The company announced the new nanometer recording technology at the Perpendicular Magnetic Recording Conference in Tokyo over the weekend.
John Best, chief technology officer of Hitachi's global storage technologies unit, predicted that the new nanometer recording technology will eventually enable the disk drive manufacturer to expand the capacity of desktop disk drives to 4TB, and of notebook computer drives to 1TB.
Hitachi said the new technology will be used to build current-perpendicular-to-the-plane giant magnetoresistive (CPP-GMR) heads. Best said Hitachi's new CPP-GMR heads will measure in the 30-50nm range, up to 2,000 times smaller than the width of an average strand of human hair.
Best said Hitachi expects to begin shipping recording heads with 50nm track widths in 2009, most likely for notebook computers.
Recording heads with 30nm track widths will begin shipping in Hitachi products in 2011, he added.

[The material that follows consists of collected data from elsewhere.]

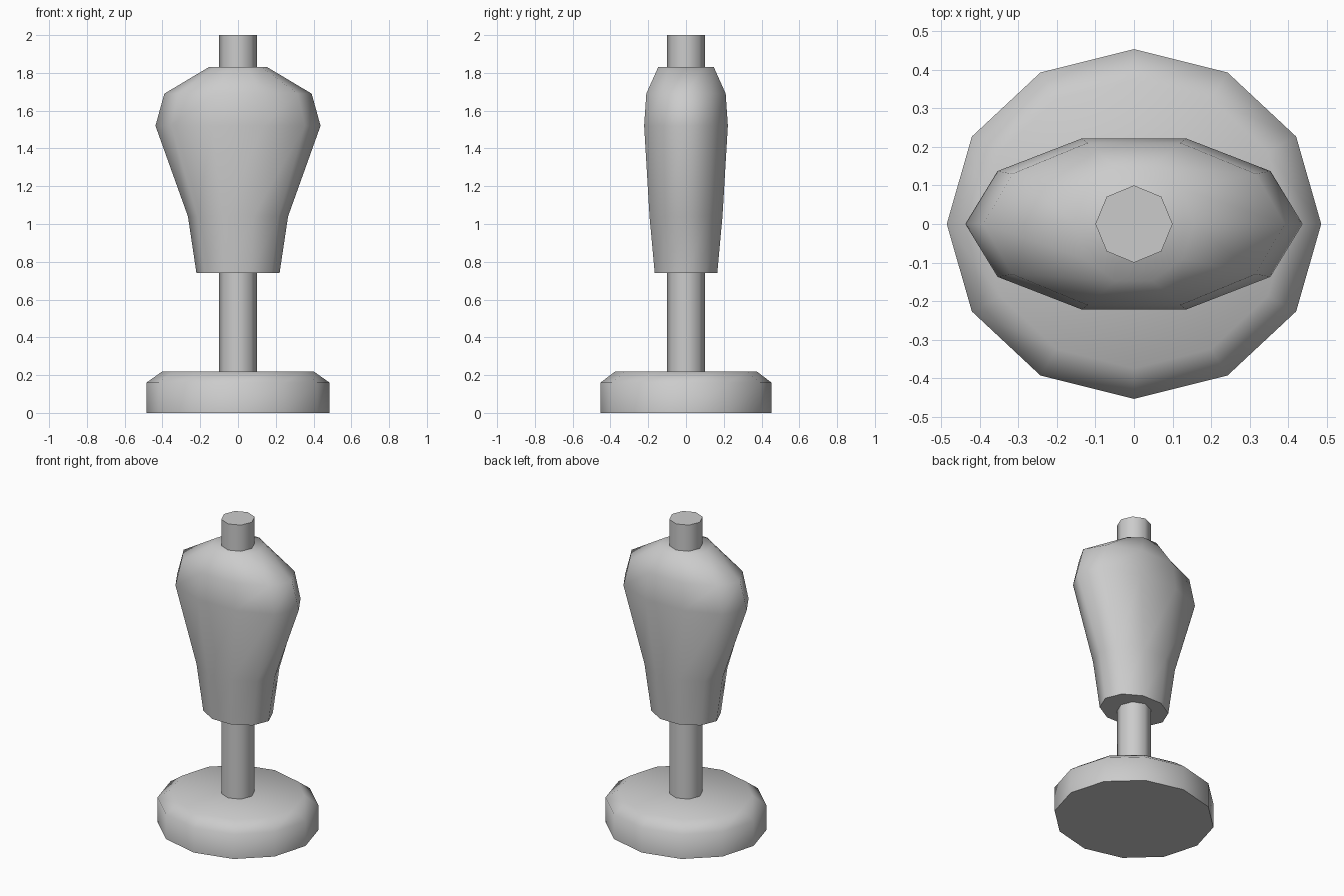
import bpy
import bmesh
from math import cos, sin, tau, radians

cube = bpy.data.objects.get("Cube")
if cube:
    bpy.data.objects.remove(cube, do_unlink=True)

# Single plain grey for the whole stand
grey = bpy.data.materials.new("plain_grey")
grey.use_nodes = True
grey.diffuse_color = (0.6, 0.6, 0.6, 1)
grey.node_tree.nodes["Principled BSDF"].inputs["Base Color"].default_value = grey.diffuse_color


def loft(name, sides, rings, smooth_angle):
    """Stack elliptical rings (z, x radius, y radius) into a capped solid."""
    bm = bmesh.new()
    loops = [[bm.verts.new((rx * cos(tau * i / sides), ry * sin(tau * i / sides), z))
              for i in range(sides)] for z, rx, ry in rings]
    for low, high in zip(loops, loops[1:]):
        for i in range(sides):
            j = (i + 1) % sides
            bm.faces.new((low[i], low[j], high[j], high[i]))
    bm.faces.new(loops[0][::-1])
    bm.faces.new(loops[-1])
    mesh = bpy.data.meshes.new(name)
    bm.to_mesh(mesh)
    bm.free()
    mesh.materials.append(grey)
    obj = bpy.data.objects.new(name, mesh)
    bpy.context.collection.objects.link(obj)
    bpy.ops.object.select_all(action="DESELECT")
    obj.select_set(True)
    bpy.context.view_layer.objects.active = obj
    bpy.ops.object.shade_smooth_by_angle(angle=radians(smooth_angle))
    return obj


# Heavy foot with a chamfered rim
loft("base", 12, [(0, 0.485, 0.453), (0.16, 0.485, 0.453), (0.22, 0.40, 0.374)], 60)

# Post running through the body, ending in the neck
loft("pole", 8, [(0.2, 0.1, 0.1), (2.0, 0.1, 0.1)], 60)

# Tapered body: waist, ribs, chest, shoulders, neckline
loft("torso", 10, [
    (0.74, 0.22, 0.174),
    (1.04, 0.265, 0.203),
    (1.52, 0.437, 0.233),
    (1.69, 0.39, 0.221),
    (1.83, 0.155, 0.155),
], 70)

Hitachi officials said that its new technology is able to shrink recording density on current hard drives from 500Gbit per square inch to 1Tbit per square inch. That capability will be necessary as more information -- in the form of smaller and smaller data bits -- is being squeezed onto hard drives through new forms of media, said Best.